Privatisation, market choice, outsourcing: these are the watchwords that have shaped policy in numerous democratic states in the last generation. These were claimed to provide more efficient services so we could keep our services while paying less. The authors of ‘The Foundational Economy’ claim that the end result is the degradation of the foundational economy. By the foundational economy, they mean the material infrastructure at the foundation of civilised life – things like water pipes and sewers – and the providential services like education, health care and care for the old which are at the base of any civilised life.
Karel Williams, Julie Froud and Joe Earle, all part of the Foundational Collective that authored this book, talk about how these services were built up in the century between 1880 and 1980 so that they were collectively paid for, collectively delivered and collectively consumed. They discuss how how this system of provision has been undermined in the age of privatisation and outsourcing.

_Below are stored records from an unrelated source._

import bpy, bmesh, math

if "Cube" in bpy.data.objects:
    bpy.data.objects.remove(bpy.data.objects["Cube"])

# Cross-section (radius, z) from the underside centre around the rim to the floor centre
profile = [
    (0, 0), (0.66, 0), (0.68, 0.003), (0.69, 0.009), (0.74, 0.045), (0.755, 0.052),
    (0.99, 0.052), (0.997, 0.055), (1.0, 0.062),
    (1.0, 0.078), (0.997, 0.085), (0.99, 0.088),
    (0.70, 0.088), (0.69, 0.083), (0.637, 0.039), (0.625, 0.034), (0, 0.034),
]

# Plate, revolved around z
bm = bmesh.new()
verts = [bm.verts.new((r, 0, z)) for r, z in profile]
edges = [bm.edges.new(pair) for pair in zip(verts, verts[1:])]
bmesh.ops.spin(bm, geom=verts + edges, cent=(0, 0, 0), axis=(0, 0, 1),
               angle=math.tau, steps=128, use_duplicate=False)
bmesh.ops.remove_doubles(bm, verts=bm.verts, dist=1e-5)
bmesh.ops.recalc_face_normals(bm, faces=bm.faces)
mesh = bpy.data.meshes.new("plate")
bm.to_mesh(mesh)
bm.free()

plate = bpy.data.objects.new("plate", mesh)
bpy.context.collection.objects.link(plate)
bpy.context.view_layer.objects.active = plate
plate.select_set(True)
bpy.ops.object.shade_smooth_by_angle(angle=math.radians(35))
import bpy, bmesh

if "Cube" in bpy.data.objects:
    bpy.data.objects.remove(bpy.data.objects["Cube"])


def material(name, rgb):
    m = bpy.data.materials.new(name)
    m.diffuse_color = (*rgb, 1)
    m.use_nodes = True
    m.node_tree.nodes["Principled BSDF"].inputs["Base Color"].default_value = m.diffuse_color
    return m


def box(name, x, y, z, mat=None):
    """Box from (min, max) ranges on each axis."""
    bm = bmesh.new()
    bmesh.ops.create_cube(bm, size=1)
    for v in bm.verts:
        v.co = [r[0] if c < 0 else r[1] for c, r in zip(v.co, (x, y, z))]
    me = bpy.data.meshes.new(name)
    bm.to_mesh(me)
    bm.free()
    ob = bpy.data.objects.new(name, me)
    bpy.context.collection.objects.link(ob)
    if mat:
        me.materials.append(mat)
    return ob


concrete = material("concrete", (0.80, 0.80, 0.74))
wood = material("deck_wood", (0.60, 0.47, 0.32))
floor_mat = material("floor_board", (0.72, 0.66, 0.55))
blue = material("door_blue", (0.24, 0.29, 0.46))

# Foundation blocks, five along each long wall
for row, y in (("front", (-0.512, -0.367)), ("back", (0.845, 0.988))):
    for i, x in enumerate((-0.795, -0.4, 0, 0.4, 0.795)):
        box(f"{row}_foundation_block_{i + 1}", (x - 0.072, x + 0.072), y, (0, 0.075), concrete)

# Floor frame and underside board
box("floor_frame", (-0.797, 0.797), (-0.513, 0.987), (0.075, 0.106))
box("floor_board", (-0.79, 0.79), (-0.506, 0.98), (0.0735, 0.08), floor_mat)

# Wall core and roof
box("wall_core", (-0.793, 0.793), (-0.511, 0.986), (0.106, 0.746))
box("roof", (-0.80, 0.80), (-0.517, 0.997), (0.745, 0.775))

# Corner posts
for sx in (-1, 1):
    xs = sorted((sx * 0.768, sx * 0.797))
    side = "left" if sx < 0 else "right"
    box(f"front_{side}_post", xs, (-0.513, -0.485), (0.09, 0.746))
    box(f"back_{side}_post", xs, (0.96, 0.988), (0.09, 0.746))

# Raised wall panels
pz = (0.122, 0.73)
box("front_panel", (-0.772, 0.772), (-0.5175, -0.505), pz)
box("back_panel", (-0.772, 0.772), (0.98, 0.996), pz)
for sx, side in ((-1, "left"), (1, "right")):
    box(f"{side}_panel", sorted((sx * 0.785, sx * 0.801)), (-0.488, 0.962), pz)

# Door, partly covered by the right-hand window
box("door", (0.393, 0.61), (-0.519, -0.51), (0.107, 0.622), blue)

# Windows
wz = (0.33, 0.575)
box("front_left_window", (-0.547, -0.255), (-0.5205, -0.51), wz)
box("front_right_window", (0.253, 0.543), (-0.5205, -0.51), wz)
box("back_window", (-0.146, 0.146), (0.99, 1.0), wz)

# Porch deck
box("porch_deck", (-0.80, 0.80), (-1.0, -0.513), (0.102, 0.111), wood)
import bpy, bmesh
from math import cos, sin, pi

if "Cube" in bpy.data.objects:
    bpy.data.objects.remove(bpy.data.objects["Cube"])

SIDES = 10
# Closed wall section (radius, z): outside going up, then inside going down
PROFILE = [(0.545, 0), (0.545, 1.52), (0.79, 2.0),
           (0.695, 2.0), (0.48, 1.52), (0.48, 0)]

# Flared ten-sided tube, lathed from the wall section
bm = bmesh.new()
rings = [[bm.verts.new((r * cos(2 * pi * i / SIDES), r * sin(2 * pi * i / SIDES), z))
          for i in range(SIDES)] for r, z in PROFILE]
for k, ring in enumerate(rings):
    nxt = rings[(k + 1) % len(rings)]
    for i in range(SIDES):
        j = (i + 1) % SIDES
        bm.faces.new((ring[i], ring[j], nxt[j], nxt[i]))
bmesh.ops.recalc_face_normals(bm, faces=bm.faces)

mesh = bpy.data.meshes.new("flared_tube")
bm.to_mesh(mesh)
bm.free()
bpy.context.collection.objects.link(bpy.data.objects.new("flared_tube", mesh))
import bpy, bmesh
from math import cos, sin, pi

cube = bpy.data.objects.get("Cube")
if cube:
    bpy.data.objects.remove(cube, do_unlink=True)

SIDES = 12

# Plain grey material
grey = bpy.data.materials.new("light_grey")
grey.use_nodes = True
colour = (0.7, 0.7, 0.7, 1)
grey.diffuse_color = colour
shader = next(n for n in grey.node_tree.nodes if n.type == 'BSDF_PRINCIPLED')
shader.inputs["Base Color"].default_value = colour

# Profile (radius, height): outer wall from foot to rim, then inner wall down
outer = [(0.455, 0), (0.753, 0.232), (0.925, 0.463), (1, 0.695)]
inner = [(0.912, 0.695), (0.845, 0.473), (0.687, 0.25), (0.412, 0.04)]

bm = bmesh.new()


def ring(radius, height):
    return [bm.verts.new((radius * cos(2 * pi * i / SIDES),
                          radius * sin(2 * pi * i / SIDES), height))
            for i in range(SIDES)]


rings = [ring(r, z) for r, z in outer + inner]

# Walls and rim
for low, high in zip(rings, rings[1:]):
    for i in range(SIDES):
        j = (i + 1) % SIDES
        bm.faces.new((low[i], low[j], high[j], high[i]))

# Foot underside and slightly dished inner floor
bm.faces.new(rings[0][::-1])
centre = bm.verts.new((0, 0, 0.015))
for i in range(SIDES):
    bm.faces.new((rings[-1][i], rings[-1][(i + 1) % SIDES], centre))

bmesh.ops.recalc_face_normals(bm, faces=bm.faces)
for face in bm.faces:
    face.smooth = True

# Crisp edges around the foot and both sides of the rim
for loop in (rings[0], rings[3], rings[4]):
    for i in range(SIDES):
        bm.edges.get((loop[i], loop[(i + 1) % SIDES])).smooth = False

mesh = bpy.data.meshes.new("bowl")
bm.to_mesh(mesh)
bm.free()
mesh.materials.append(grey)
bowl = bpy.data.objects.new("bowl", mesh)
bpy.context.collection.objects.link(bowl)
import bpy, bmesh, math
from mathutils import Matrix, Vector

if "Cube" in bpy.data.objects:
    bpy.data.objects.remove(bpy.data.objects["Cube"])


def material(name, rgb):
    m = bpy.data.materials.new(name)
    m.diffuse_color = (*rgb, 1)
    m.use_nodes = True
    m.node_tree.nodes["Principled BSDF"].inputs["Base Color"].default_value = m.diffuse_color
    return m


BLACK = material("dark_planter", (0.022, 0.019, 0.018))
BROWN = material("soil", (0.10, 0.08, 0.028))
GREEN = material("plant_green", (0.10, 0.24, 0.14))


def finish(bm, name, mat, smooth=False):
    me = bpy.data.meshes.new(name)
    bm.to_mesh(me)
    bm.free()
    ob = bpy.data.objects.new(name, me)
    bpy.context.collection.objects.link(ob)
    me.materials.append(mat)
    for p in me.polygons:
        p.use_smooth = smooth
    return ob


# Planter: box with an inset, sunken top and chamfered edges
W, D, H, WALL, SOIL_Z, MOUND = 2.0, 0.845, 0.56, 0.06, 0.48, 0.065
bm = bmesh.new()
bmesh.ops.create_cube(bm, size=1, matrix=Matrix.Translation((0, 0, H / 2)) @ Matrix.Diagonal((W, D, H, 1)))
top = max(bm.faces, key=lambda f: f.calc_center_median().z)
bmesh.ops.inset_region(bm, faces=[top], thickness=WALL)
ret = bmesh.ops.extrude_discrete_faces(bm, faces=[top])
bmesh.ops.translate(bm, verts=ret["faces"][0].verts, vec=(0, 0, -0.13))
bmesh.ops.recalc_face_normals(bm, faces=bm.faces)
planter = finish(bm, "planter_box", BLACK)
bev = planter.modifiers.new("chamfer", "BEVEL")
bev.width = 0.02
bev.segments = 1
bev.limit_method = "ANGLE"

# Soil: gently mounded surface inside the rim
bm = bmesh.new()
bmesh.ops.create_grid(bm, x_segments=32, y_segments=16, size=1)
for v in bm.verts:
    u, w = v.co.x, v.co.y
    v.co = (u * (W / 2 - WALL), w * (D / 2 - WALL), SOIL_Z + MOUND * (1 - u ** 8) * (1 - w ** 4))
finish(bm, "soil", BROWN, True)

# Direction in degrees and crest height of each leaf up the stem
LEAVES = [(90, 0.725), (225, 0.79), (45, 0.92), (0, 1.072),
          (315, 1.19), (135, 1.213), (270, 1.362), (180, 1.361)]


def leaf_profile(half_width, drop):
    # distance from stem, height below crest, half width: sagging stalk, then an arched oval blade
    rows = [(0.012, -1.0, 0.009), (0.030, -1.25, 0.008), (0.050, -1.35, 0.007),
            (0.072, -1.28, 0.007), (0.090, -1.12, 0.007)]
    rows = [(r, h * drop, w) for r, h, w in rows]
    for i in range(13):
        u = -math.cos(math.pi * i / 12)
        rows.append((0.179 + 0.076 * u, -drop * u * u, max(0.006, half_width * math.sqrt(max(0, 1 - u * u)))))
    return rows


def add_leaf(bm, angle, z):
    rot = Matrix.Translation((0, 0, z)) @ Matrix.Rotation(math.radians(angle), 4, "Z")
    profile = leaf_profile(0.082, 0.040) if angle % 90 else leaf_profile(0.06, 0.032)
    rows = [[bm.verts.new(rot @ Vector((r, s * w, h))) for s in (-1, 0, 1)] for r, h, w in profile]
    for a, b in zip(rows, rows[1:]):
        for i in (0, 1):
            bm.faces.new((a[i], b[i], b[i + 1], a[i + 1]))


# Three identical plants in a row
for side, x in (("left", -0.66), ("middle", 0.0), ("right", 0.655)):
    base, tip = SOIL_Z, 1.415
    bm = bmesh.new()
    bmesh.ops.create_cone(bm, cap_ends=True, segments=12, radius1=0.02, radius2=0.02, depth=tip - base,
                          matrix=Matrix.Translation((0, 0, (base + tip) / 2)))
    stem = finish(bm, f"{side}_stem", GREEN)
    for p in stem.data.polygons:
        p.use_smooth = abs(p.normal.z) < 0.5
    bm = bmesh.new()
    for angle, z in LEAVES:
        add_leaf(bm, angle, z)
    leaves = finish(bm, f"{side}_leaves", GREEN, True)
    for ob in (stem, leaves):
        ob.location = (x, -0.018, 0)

They set out the principles that should guide renewal of the foundational economy and the initiatives which could begin to put these principles into practice.